[[ RECORD EXTRACTS, beginning ]]

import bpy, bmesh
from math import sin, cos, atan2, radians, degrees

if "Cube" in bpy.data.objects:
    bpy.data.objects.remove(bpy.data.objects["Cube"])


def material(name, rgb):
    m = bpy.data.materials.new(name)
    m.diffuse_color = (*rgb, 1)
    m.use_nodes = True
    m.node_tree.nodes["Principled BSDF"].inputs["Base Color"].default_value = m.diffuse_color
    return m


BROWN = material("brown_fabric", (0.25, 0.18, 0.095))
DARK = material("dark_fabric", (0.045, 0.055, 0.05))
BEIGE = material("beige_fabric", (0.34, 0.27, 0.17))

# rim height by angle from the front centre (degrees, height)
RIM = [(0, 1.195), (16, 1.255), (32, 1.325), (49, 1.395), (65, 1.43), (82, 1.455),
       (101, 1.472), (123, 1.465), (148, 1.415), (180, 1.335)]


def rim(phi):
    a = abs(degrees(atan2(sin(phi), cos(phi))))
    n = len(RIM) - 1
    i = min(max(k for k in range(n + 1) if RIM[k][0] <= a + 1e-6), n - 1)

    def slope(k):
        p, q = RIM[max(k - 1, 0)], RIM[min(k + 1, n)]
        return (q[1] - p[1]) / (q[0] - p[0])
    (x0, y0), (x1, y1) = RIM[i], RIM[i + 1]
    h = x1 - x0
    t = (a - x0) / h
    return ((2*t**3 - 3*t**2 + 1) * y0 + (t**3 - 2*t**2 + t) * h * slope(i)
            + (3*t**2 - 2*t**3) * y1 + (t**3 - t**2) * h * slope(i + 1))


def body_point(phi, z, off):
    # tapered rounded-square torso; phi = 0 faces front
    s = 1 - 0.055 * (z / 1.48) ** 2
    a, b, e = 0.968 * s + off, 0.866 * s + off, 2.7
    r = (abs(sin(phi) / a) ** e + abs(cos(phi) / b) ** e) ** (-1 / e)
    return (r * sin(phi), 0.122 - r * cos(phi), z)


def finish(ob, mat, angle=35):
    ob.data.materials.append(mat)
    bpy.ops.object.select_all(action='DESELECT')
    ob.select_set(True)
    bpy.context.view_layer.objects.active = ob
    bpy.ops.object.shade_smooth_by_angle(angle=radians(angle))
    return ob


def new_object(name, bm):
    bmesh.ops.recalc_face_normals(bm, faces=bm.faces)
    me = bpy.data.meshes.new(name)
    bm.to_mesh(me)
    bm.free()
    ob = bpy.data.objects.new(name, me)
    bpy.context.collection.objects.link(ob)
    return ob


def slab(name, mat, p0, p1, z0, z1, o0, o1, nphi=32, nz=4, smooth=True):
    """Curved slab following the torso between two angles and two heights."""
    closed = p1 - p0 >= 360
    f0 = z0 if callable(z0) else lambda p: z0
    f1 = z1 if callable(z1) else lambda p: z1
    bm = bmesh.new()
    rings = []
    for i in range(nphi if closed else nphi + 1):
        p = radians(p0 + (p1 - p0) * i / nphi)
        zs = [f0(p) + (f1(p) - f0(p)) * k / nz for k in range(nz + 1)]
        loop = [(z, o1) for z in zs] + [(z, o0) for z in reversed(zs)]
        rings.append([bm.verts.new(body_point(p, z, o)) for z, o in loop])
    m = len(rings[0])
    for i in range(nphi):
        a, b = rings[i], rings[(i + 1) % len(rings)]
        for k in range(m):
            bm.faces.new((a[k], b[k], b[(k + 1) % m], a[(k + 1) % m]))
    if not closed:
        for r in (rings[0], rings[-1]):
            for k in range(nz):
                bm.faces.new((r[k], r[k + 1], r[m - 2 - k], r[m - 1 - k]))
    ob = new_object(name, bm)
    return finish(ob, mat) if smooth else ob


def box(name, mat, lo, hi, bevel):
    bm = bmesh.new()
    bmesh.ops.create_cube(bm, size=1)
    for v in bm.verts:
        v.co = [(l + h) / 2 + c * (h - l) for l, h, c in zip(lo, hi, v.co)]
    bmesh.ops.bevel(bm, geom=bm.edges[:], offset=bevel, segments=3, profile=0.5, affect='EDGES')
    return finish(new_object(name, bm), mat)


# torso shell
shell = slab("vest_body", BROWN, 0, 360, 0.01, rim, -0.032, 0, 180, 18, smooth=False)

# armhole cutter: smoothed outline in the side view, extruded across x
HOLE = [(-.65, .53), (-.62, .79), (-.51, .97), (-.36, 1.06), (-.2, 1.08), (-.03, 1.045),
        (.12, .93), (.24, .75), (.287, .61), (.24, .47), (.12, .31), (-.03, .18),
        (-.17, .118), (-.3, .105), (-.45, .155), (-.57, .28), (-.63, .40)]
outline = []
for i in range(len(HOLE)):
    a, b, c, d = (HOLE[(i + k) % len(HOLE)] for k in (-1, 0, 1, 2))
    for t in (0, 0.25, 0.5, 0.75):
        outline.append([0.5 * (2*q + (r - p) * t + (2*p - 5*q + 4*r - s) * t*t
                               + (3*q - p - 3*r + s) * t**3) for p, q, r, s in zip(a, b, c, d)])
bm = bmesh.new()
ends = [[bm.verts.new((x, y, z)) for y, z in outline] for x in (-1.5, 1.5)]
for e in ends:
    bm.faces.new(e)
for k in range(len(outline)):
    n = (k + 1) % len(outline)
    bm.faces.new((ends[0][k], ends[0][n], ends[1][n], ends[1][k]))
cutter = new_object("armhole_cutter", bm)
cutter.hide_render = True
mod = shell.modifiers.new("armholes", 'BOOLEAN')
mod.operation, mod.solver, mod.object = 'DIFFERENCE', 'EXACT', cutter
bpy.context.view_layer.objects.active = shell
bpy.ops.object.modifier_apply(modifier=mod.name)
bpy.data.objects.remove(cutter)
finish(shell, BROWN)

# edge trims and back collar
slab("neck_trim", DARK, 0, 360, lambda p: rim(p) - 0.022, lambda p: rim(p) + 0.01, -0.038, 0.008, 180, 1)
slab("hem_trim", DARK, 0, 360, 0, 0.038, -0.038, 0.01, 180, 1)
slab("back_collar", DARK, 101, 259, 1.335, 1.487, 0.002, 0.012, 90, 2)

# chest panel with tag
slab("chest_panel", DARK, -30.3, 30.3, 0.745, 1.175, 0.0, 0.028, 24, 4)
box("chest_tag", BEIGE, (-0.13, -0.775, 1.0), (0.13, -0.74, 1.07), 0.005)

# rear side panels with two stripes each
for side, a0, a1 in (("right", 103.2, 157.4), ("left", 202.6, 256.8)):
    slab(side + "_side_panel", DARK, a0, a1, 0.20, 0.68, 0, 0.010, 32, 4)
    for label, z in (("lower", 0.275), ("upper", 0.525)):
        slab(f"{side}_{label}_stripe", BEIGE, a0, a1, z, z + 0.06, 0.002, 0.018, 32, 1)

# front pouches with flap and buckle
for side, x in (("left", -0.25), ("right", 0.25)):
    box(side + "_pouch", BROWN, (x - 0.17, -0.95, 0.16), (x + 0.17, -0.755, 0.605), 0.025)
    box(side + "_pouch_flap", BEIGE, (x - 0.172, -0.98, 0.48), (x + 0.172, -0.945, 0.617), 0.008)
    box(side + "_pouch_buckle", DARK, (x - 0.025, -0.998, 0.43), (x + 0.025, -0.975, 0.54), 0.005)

[[ RECORD EXTRACTS, end ]]

> [EXERCISE OBJECTIVE]:
Above are some records. Print them all exactly.

> [SOLUTION TO THIS TASK]:
import bpy, bmesh
from math import sin, cos, atan2, radians, degrees

if "Cube" in bpy.data.objects:
    bpy.data.objects.remove(bpy.data.objects["Cube"])


def material(name, rgb):
    m = bpy.data.materials.new(name)
    m.diffuse_color = (*rgb, 1)
    m.use_nodes = True
    m.node_tree.nodes["Principled BSDF"].inputs["Base Color"].default_value = m.diffuse_color
    return m


BROWN = material("brown_fabric", (0.25, 0.18, 0.095))
DARK = material("dark_fabric", (0.045, 0.055, 0.05))
BEIGE = material("beige_fabric", (0.34, 0.27, 0.17))

# rim height by angle from the front centre (degrees, height)
RIM = [(0, 1.195), (16, 1.255), (32, 1.325), (49, 1.395), (65, 1.43), (82, 1.455),
       (101, 1.472), (123, 1.465), (148, 1.415), (180, 1.335)]


def rim(phi):
    a = abs(degrees(atan2(sin(phi), cos(phi))))
    n = len(RIM) - 1
    i = min(max(k for k in range(n + 1) if RIM[k][0] <= a + 1e-6), n - 1)

    def slope(k):
        p, q = RIM[max(k - 1, 0)], RIM[min(k + 1, n)]
        return (q[1] - p[1]) / (q[0] - p[0])
    (x0, y0), (x1, y1) = RIM[i], RIM[i + 1]
    h = x1 - x0
    t = (a - x0) / h
    return ((2*t**3 - 3*t**2 + 1) * y0 + (t**3 - 2*t**2 + t) * h * slope(i)
            + (3*t**2 - 2*t**3) * y1 + (t**3 - t**2) * h * slope(i + 1))


def body_point(phi, z, off):
    # tapered rounded-square torso; phi = 0 faces front
    s = 1 - 0.055 * (z / 1.48) ** 2
    a, b, e = 0.968 * s + off, 0.866 * s + off, 2.7
    r = (abs(sin(phi) / a) ** e + abs(cos(phi) / b) ** e) ** (-1 / e)
    return (r * sin(phi), 0.122 - r * cos(phi), z)


def finish(ob, mat, angle=35):
    ob.data.materials.append(mat)
    bpy.ops.object.select_all(action='DESELECT')
    ob.select_set(True)
    bpy.context.view_layer.objects.active = ob
    bpy.ops.object.shade_smooth_by_angle(angle=radians(angle))
    return ob


def new_object(name, bm):
    bmesh.ops.recalc_face_normals(bm, faces=bm.faces)
    me = bpy.data.meshes.new(name)
    bm.to_mesh(me)
    bm.free()
    ob = bpy.data.objects.new(name, me)
    bpy.context.collection.objects.link(ob)
    return ob


def slab(name, mat, p0, p1, z0, z1, o0, o1, nphi=32, nz=4, smooth=True):
    """Curved slab following the torso between two angles and two heights."""
    closed = p1 - p0 >= 360
    f0 = z0 if callable(z0) else lambda p: z0
    f1 = z1 if callable(z1) else lambda p: z1
    bm = bmesh.new()
    rings = []
    for i in range(nphi if closed else nphi + 1):
        p = radians(p0 + (p1 - p0) * i / nphi)
        zs = [f0(p) + (f1(p) - f0(p)) * k / nz for k in range(nz + 1)]
        loop = [(z, o1) for z in zs] + [(z, o0) for z in reversed(zs)]
        rings.append([bm.verts.new(body_point(p, z, o)) for z, o in loop])
    m = len(rings[0])
    for i in range(nphi):
        a, b = rings[i], rings[(i + 1) % len(rings)]
        for k in range(m):
            bm.faces.new((a[k], b[k], b[(k + 1) % m], a[(k + 1) % m]))
    if not closed:
        for r in (rings[0], rings[-1]):
            for k in range(nz):
                bm.faces.new((r[k], r[k + 1], r[m - 2 - k], r[m - 1 - k]))
    ob = new_object(name, bm)
    return finish(ob, mat) if smooth else ob


def box(name, mat, lo, hi, bevel):
    bm = bmesh.new()
    bmesh.ops.create_cube(bm, size=1)
    for v in bm.verts:
        v.co = [(l + h) / 2 + c * (h - l) for l, h, c in zip(lo, hi, v.co)]
    bmesh.ops.bevel(bm, geom=bm.edges[:], offset=bevel, segments=3, profile=0.5, affect='EDGES')
    return finish(new_object(name, bm), mat)


# torso shell
shell = slab("vest_body", BROWN, 0, 360, 0.01, rim, -0.032, 0, 180, 18, smooth=False)

# armhole cutter: smoothed outline in the side view, extruded across x
HOLE = [(-.65, .53), (-.62, .79), (-.51, .97), (-.36, 1.06), (-.2, 1.08), (-.03, 1.045),
        (.12, .93), (.24, .75), (.287, .61), (.24, .47), (.12, .31), (-.03, .18),
        (-.17, .118), (-.3, .105), (-.45, .155), (-.57, .28), (-.63, .40)]
outline = []
for i in range(len(HOLE)):
    a, b, c, d = (HOLE[(i + k) % len(HOLE)] for k in (-1, 0, 1, 2))
    for t in (0, 0.25, 0.5, 0.75):
        outline.append([0.5 * (2*q + (r - p) * t + (2*p - 5*q + 4*r - s) * t*t
                               + (3*q - p - 3*r + s) * t**3) for p, q, r, s in zip(a, b, c, d)])
bm = bmesh.new()
ends = [[bm.verts.new((x, y, z)) for y, z in outline] for x in (-1.5, 1.5)]
for e in ends:
    bm.faces.new(e)
for k in range(len(outline)):
    n = (k + 1) % len(outline)
    bm.faces.new((ends[0][k], ends[0][n], ends[1][n], ends[1][k]))
cutter = new_object("armhole_cutter", bm)
cutter.hide_render = True
mod = shell.modifiers.new("armholes", 'BOOLEAN')
mod.operation, mod.solver, mod.object = 'DIFFERENCE', 'EXACT', cutter
bpy.context.view_layer.objects.active = shell
bpy.ops.object.modifier_apply(modifier=mod.name)
bpy.data.objects.remove(cutter)
finish(shell, BROWN)

# edge trims and back collar
slab("neck_trim", DARK, 0, 360, lambda p: rim(p) - 0.022, lambda p: rim(p) + 0.01, -0.038, 0.008, 180, 1)
slab("hem_trim", DARK, 0, 360, 0, 0.038, -0.038, 0.01, 180, 1)
slab("back_collar", DARK, 101, 259, 1.335, 1.487, 0.002, 0.012, 90, 2)

# chest panel with tag
slab("chest_panel", DARK, -30.3, 30.3, 0.745, 1.175, 0.0, 0.028, 24, 4)
box("chest_tag", BEIGE, (-0.13, -0.775, 1.0), (0.13, -0.74, 1.07), 0.005)

# rear side panels with two stripes each
for side, a0, a1 in (("right", 103.2, 157.4), ("left", 202.6, 256.8)):
    slab(side + "_side_panel", DARK, a0, a1, 0.20, 0.68, 0, 0.010, 32, 4)
    for label, z in (("lower", 0.275), ("upper", 0.525)):
        slab(f"{side}_{label}_stripe", BEIGE, a0, a1, z, z + 0.06, 0.002, 0.018, 32, 1)

# front pouches with flap and buckle
for side, x in (("left", -0.25), ("right", 0.25)):
    box(side + "_pouch", BROWN, (x - 0.17, -0.95, 0.16), (x + 0.17, -0.755, 0.605), 0.025)
    box(side + "_pouch_flap", BEIGE, (x - 0.172, -0.98, 0.48), (x + 0.172, -0.945, 0.617), 0.008)
    box(side + "_pouch_buckle", DARK, (x - 0.025, -0.998, 0.43), (x + 0.025, -0.975, 0.54), 0.005)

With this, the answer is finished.